EXCERPTED RECORDS: Begin

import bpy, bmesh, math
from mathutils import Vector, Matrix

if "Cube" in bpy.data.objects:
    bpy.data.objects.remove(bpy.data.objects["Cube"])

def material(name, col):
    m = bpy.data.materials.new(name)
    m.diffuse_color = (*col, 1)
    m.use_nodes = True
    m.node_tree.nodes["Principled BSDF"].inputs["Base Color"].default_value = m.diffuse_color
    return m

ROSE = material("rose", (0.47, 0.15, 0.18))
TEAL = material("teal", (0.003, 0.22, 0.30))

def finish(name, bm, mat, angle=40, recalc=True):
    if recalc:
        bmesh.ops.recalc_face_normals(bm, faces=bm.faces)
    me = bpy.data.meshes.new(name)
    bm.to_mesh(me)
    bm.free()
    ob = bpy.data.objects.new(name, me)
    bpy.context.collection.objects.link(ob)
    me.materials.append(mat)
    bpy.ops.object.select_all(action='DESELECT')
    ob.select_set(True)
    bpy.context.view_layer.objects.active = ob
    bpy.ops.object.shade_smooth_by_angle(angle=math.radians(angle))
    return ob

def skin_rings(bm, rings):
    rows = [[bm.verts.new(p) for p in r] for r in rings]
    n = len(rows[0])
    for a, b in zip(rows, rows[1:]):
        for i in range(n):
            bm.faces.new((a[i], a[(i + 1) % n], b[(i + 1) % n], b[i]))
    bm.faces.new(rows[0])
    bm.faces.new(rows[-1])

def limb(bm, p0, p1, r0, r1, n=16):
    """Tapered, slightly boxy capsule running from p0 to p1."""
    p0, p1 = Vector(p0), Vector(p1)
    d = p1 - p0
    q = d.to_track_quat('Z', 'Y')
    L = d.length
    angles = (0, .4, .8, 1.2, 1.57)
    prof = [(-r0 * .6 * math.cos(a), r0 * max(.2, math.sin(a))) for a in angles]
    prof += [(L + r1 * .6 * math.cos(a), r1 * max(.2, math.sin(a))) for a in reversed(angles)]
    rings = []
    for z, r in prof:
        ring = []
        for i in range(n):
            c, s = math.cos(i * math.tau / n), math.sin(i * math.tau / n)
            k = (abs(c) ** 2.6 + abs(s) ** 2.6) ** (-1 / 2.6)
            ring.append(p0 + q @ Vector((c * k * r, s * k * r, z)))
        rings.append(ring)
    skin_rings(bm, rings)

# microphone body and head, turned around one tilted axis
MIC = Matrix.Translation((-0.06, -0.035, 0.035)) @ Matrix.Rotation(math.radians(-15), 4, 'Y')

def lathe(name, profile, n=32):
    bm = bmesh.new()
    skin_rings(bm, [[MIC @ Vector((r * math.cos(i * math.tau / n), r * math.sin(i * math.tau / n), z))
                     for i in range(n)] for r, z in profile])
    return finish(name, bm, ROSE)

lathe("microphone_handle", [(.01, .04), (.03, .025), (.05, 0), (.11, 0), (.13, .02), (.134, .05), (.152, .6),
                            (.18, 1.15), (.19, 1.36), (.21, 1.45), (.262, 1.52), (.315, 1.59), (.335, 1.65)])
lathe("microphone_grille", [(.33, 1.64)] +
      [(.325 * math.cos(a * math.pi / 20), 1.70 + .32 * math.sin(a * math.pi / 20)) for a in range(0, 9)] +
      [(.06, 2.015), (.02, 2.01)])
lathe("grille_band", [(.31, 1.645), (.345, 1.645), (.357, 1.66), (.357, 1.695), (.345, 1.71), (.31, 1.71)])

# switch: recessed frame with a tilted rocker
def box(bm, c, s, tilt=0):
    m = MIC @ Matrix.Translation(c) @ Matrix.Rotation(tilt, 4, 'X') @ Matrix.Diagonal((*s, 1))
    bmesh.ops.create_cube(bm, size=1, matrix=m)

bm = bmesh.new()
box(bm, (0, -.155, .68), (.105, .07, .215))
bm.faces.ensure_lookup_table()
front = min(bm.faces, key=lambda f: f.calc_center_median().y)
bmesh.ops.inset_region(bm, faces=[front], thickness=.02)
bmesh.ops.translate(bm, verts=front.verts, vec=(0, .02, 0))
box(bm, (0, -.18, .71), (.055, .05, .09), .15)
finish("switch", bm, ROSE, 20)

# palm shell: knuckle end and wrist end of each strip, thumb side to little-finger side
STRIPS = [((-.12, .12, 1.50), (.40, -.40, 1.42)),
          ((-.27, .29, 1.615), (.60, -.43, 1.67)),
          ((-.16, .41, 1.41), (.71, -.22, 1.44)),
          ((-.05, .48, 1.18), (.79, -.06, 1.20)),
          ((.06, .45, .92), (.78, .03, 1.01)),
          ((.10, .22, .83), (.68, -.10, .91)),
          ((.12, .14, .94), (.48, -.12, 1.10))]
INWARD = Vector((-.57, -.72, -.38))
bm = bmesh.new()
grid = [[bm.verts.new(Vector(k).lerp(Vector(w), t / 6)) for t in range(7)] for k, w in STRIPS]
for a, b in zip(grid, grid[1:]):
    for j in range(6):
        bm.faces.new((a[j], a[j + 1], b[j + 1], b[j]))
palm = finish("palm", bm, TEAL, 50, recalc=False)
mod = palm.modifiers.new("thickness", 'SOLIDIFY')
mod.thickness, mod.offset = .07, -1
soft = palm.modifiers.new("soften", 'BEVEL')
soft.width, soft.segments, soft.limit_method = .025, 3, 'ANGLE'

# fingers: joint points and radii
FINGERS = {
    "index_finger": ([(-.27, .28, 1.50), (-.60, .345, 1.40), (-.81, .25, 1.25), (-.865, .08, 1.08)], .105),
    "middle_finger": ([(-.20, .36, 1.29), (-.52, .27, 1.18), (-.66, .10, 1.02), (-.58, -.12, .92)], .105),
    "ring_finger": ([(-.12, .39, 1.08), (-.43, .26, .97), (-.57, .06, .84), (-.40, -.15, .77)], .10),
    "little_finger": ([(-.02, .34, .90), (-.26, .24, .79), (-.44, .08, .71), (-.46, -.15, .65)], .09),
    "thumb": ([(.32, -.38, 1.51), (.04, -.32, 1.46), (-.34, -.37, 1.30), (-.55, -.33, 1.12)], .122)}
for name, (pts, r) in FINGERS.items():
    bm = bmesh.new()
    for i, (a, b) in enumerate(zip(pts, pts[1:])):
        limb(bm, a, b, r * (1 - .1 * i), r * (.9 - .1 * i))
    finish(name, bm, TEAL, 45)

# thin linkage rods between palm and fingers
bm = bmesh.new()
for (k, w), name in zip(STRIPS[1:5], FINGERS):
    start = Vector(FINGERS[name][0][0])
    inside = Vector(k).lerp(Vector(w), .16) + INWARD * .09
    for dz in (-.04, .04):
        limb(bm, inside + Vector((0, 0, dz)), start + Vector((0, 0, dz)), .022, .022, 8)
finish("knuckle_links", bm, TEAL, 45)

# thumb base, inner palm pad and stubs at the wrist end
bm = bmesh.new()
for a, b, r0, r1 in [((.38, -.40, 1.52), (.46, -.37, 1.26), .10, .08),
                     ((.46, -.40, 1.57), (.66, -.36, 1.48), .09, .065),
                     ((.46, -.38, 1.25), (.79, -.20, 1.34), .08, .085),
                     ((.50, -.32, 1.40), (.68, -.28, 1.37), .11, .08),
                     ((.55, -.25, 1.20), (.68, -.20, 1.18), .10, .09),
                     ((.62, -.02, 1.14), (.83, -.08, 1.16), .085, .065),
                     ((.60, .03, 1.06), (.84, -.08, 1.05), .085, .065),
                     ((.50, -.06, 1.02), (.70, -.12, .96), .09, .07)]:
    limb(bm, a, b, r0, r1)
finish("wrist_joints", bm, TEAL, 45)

EXCERPTED RECORDS: End
EXCERPTED RECORDS: Begin

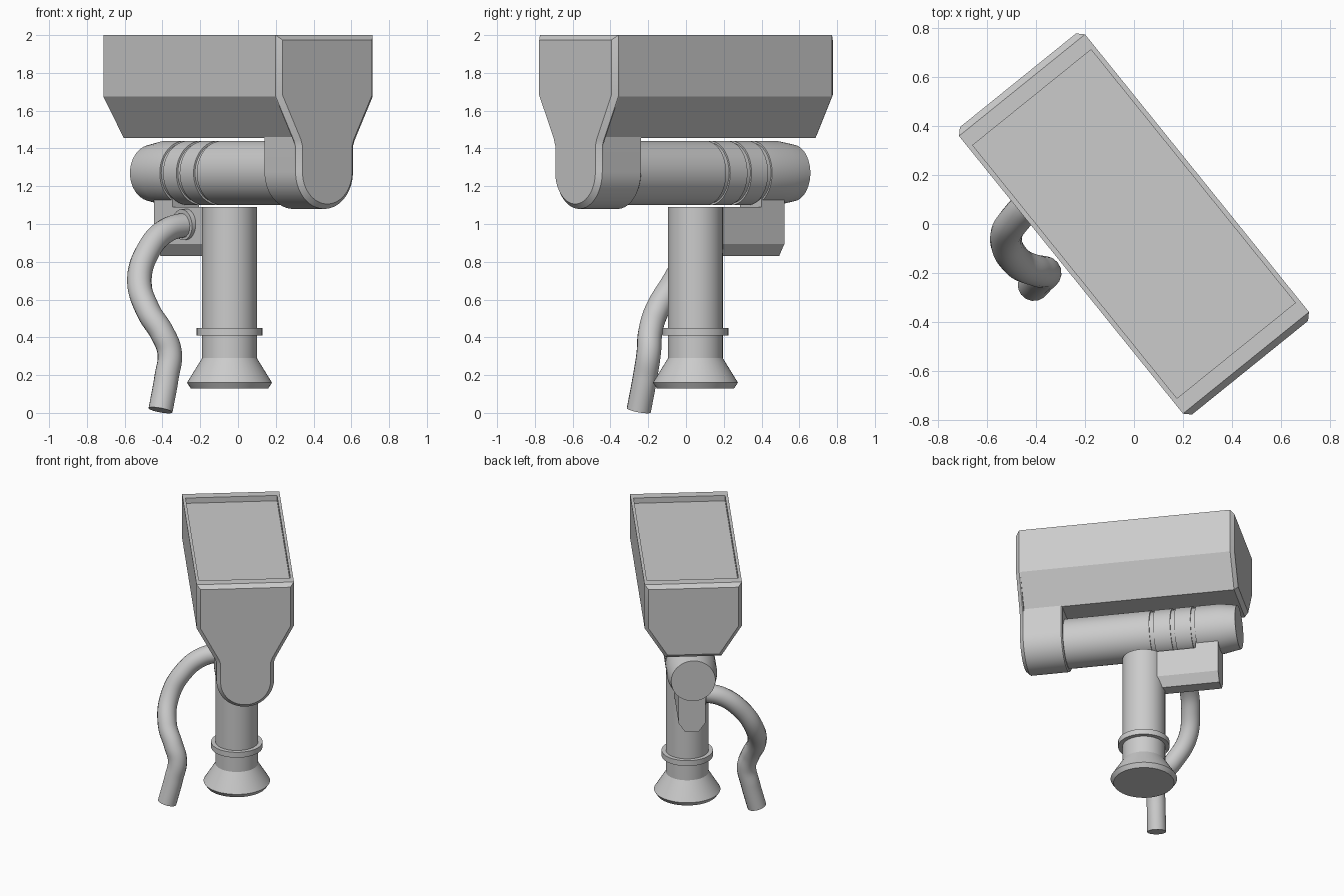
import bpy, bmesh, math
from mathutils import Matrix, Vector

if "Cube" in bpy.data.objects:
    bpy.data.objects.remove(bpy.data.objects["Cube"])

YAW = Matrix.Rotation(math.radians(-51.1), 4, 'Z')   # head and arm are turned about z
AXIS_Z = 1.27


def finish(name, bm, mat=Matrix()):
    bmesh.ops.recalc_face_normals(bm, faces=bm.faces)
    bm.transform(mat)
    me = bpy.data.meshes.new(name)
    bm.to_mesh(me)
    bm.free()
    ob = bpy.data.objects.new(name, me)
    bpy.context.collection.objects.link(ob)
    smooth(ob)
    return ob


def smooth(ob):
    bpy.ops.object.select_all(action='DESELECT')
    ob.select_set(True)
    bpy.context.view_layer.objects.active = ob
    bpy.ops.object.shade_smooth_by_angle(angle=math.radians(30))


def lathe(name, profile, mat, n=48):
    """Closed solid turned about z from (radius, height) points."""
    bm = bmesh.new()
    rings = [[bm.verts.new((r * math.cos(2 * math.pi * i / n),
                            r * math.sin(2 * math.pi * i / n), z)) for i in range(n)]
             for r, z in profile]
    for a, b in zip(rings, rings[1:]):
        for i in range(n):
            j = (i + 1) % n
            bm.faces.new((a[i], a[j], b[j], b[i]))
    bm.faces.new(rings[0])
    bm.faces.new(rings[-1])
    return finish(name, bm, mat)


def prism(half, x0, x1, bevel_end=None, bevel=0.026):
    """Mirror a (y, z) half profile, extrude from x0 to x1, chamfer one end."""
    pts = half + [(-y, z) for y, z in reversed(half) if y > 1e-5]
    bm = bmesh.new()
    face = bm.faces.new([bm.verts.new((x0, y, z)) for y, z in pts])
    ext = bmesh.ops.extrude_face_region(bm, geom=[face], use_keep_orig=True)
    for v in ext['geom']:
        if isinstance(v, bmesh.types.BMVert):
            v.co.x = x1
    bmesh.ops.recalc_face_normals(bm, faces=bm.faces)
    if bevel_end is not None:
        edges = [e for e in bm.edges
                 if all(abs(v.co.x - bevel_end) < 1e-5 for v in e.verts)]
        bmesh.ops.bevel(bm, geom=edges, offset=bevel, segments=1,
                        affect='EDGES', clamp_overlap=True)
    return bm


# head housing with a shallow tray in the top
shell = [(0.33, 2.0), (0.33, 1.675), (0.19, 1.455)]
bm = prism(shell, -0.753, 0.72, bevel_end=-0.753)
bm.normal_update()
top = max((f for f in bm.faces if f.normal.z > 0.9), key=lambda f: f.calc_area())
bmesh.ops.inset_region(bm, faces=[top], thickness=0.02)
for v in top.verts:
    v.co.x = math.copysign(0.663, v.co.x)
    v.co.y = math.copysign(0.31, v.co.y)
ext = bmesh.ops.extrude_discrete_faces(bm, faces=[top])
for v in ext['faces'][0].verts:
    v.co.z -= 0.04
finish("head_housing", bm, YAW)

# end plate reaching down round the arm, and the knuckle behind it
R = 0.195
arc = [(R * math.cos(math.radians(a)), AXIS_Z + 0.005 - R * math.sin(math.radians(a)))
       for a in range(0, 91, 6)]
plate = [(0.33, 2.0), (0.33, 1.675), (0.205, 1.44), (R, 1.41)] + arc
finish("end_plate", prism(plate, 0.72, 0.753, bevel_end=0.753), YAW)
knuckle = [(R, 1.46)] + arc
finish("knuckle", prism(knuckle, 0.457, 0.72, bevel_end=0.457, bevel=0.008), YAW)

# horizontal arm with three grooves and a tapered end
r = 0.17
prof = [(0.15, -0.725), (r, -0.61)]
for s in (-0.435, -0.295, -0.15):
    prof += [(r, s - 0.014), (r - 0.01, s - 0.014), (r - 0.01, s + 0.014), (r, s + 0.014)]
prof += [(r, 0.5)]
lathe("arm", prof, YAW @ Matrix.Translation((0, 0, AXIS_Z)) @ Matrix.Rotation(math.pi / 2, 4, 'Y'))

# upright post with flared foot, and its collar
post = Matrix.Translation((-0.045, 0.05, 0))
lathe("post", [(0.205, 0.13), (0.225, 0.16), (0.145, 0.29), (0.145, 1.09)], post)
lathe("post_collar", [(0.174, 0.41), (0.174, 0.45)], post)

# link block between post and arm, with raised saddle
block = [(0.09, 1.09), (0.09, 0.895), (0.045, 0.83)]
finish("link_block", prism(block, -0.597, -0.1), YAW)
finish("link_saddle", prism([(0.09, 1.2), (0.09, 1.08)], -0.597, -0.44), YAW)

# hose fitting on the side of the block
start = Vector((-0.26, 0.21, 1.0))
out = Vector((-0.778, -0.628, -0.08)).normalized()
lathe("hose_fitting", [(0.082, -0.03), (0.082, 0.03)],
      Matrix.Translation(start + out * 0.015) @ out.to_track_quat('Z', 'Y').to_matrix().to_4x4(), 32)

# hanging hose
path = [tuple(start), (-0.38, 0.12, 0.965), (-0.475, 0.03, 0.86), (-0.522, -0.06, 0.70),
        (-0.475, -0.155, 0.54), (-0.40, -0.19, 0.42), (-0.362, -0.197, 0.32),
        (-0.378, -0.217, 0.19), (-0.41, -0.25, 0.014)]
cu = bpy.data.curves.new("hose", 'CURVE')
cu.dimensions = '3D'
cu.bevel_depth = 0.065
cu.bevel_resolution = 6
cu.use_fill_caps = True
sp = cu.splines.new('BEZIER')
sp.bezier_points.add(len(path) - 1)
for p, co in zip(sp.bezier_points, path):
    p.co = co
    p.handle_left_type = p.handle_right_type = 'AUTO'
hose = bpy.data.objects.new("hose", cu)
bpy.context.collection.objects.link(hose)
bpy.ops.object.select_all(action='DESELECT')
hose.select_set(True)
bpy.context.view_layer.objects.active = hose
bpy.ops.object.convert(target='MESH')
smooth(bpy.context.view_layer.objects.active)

EXCERPTED RECORDS: End
EXCERPTED RECORDS: Begin

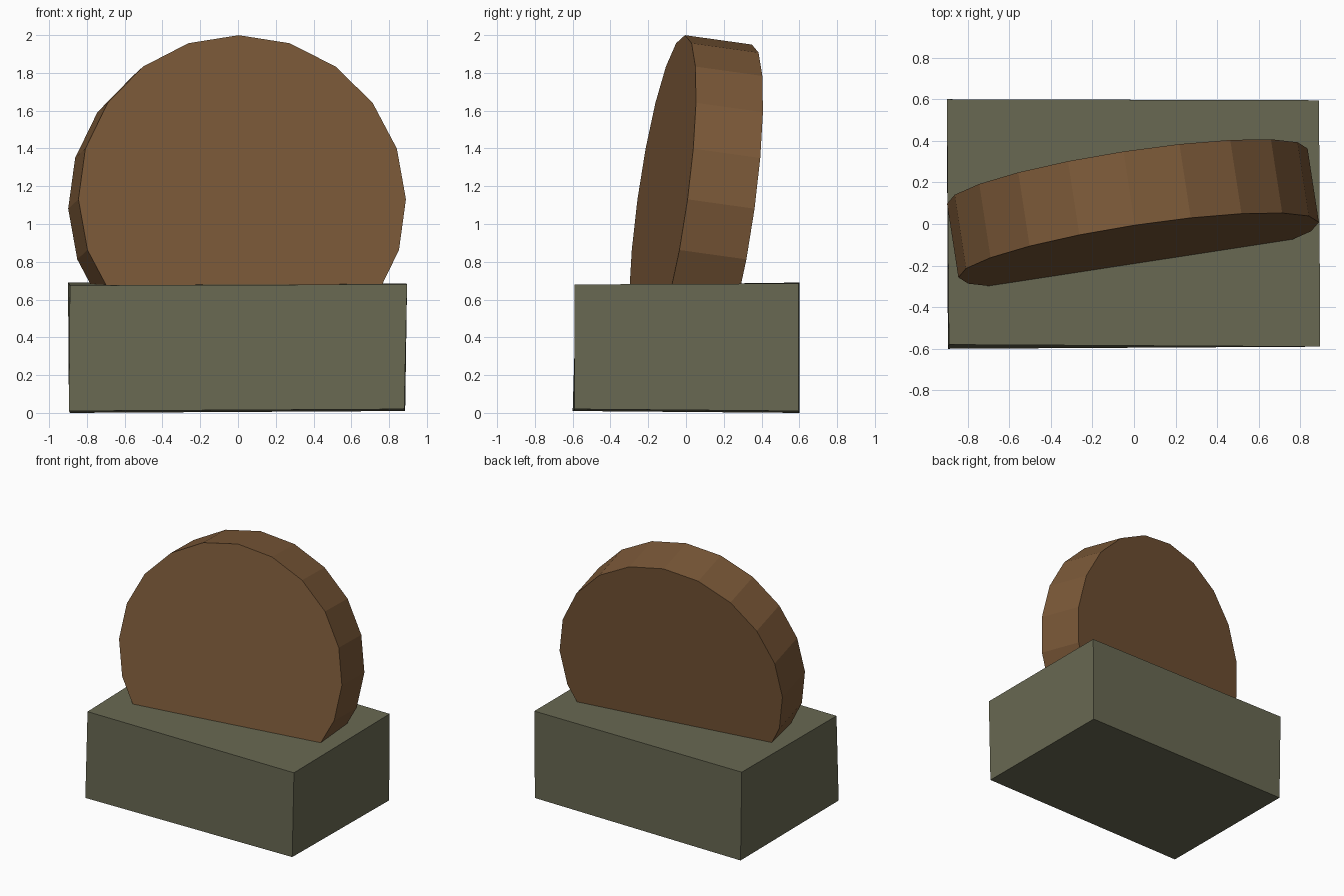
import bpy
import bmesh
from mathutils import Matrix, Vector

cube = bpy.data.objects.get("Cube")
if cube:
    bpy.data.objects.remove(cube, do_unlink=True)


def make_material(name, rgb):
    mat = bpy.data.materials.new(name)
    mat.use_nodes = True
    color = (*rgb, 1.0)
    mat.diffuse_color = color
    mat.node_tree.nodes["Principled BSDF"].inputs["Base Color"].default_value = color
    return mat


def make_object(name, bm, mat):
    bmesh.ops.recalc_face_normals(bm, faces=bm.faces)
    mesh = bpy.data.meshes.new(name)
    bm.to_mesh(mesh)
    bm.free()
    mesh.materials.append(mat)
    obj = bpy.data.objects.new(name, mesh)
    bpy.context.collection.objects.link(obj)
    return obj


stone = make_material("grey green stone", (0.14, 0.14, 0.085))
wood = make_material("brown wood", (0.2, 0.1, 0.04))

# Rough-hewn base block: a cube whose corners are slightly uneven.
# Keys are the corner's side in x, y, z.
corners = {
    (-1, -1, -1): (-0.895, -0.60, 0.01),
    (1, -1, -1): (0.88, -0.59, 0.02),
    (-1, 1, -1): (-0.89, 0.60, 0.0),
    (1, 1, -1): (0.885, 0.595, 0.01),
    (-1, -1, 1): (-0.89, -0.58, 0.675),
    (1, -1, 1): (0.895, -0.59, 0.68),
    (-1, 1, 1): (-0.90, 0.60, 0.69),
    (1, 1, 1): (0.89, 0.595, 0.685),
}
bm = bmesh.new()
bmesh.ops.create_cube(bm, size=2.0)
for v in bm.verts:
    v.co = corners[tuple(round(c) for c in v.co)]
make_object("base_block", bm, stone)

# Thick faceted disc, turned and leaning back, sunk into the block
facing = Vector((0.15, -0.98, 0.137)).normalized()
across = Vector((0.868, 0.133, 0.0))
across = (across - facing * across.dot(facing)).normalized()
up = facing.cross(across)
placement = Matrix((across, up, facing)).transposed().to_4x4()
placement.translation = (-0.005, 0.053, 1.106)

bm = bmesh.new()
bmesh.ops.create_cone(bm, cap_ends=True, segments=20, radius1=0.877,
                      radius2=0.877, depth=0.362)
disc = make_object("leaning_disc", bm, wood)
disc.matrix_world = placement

EXCERPTED RECORDS: End

▶ [TASK GOAL]: From the entries above, copy each line that holds "import".

▶ [OUTPUT OF THE TASK]:
import bpy, bmesh, math
from mathutils import Vector, Matrix
import bpy, bmesh, math
from mathutils import Matrix, Vector
import bpy
import bmesh
from mathutils import Matrix, Vector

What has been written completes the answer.